**TASK TO COMPLETE:**
Find the line with "front = Vector((0.027, -0.141, -0.02))" in the entries below, then reproduce it and every line after it down to and including the line with "corner + front], axis)", exactly.

(Source texts of formatted documents)
--------------------
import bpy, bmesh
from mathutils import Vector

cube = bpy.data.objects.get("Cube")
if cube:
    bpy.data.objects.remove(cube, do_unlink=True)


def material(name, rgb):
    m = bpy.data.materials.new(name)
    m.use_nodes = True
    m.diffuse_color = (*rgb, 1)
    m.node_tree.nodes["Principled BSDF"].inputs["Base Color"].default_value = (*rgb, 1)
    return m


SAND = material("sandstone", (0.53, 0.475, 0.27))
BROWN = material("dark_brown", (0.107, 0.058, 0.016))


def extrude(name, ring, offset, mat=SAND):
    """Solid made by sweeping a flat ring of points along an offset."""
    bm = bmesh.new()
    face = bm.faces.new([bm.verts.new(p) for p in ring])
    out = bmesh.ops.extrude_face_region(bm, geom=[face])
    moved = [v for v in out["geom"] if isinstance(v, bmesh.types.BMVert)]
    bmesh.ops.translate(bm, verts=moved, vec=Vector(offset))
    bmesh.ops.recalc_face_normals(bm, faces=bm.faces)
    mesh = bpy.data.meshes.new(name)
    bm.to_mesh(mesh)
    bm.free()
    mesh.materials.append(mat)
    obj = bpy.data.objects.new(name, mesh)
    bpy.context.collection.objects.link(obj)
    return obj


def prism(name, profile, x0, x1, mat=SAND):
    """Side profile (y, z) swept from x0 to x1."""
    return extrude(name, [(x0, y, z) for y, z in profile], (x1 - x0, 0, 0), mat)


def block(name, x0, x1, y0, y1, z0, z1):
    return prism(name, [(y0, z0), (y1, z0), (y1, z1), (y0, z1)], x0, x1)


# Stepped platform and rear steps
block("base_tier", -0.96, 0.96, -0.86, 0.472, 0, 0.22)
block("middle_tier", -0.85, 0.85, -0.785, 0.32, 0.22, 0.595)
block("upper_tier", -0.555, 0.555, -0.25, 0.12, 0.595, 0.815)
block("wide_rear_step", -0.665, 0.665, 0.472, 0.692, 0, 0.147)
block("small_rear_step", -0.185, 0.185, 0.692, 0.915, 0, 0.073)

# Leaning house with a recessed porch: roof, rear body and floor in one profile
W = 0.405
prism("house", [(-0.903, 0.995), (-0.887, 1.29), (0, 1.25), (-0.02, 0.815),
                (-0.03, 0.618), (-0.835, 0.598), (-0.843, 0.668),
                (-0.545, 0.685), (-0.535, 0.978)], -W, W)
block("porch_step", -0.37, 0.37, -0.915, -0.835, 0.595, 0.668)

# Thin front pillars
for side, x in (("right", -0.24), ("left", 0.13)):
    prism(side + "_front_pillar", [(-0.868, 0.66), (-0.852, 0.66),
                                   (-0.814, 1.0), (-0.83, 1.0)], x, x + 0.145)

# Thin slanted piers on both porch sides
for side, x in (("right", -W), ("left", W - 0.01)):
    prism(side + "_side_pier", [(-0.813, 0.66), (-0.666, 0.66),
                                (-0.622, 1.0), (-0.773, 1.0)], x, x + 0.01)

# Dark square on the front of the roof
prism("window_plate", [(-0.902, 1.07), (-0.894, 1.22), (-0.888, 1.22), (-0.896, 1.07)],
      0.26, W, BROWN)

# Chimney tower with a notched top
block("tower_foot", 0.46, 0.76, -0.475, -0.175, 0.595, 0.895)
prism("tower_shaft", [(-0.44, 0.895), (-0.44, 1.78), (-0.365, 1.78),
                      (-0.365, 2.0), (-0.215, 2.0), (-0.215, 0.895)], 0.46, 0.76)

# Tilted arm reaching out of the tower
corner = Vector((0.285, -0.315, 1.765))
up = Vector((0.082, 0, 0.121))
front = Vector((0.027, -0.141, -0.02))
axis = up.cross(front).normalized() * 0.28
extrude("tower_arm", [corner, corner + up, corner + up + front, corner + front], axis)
--------------------
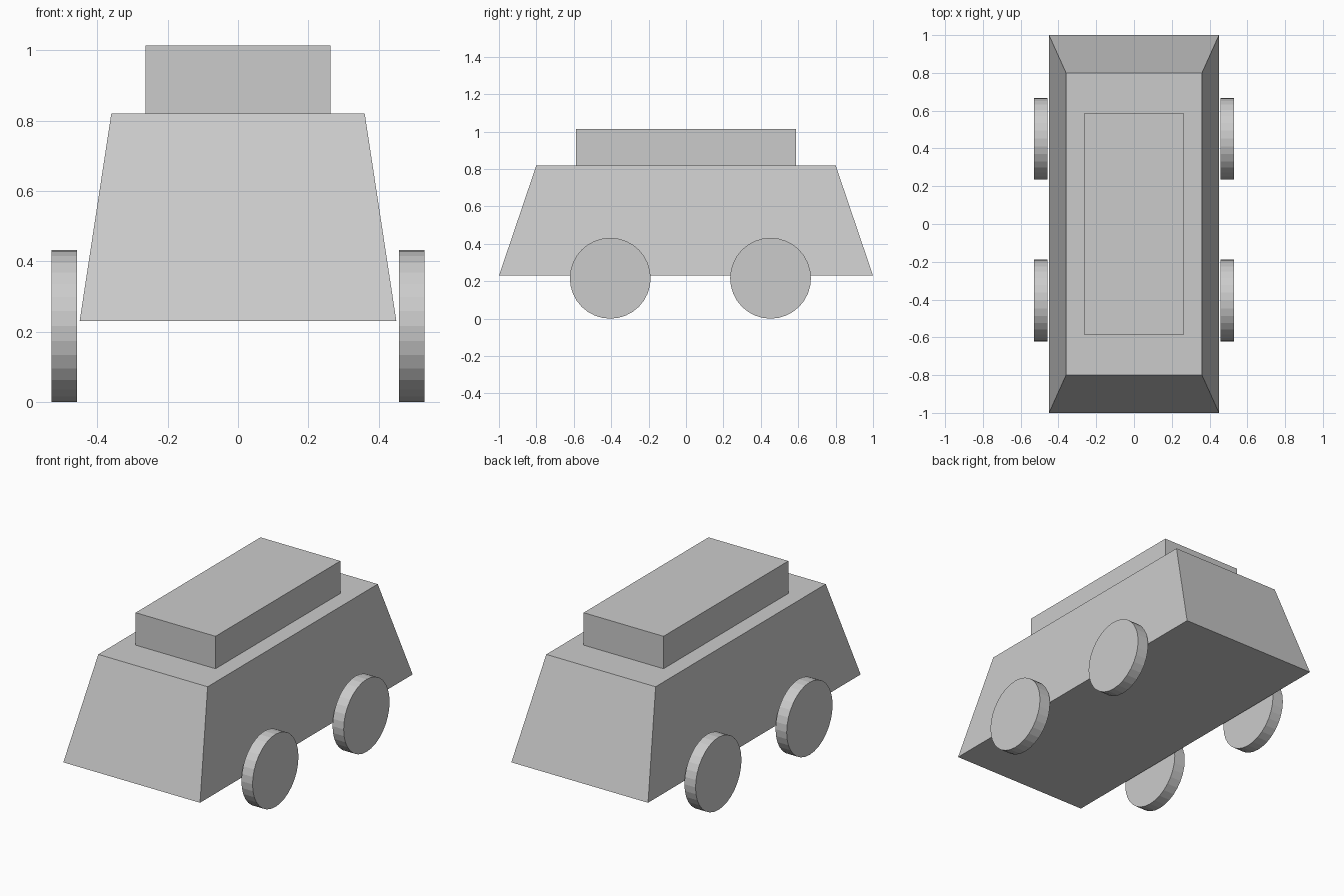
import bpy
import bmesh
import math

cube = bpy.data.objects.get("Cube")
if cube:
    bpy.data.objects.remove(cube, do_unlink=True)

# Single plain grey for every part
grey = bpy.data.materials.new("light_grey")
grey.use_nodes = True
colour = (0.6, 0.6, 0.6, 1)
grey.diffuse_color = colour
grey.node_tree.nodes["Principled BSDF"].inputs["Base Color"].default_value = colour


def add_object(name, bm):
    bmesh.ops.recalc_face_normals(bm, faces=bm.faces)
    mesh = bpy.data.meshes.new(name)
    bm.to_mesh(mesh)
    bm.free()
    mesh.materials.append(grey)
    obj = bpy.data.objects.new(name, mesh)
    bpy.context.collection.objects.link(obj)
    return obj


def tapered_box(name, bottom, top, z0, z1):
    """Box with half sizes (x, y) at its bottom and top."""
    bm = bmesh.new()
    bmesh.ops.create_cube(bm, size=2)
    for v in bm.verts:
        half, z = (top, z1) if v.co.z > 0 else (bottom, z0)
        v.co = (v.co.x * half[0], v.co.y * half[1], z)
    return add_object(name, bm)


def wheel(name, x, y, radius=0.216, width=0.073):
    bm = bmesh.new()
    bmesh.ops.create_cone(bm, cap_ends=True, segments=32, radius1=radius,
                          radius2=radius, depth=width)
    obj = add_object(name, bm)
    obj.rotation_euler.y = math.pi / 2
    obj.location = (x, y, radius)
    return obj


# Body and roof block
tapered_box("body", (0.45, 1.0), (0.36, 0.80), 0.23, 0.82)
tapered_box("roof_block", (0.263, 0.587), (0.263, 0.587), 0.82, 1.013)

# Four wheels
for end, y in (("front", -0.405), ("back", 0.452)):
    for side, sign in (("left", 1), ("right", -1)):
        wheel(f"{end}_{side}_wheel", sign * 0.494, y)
--------------------
**SOLUTION TO THIS TASK:**
front = Vector((0.027, -0.141, -0.02))
axis = up.cross(front).normalized() * 0.28
extrude("tower_arm", [corner, corner + up, corner + up + front, corner + front], axis)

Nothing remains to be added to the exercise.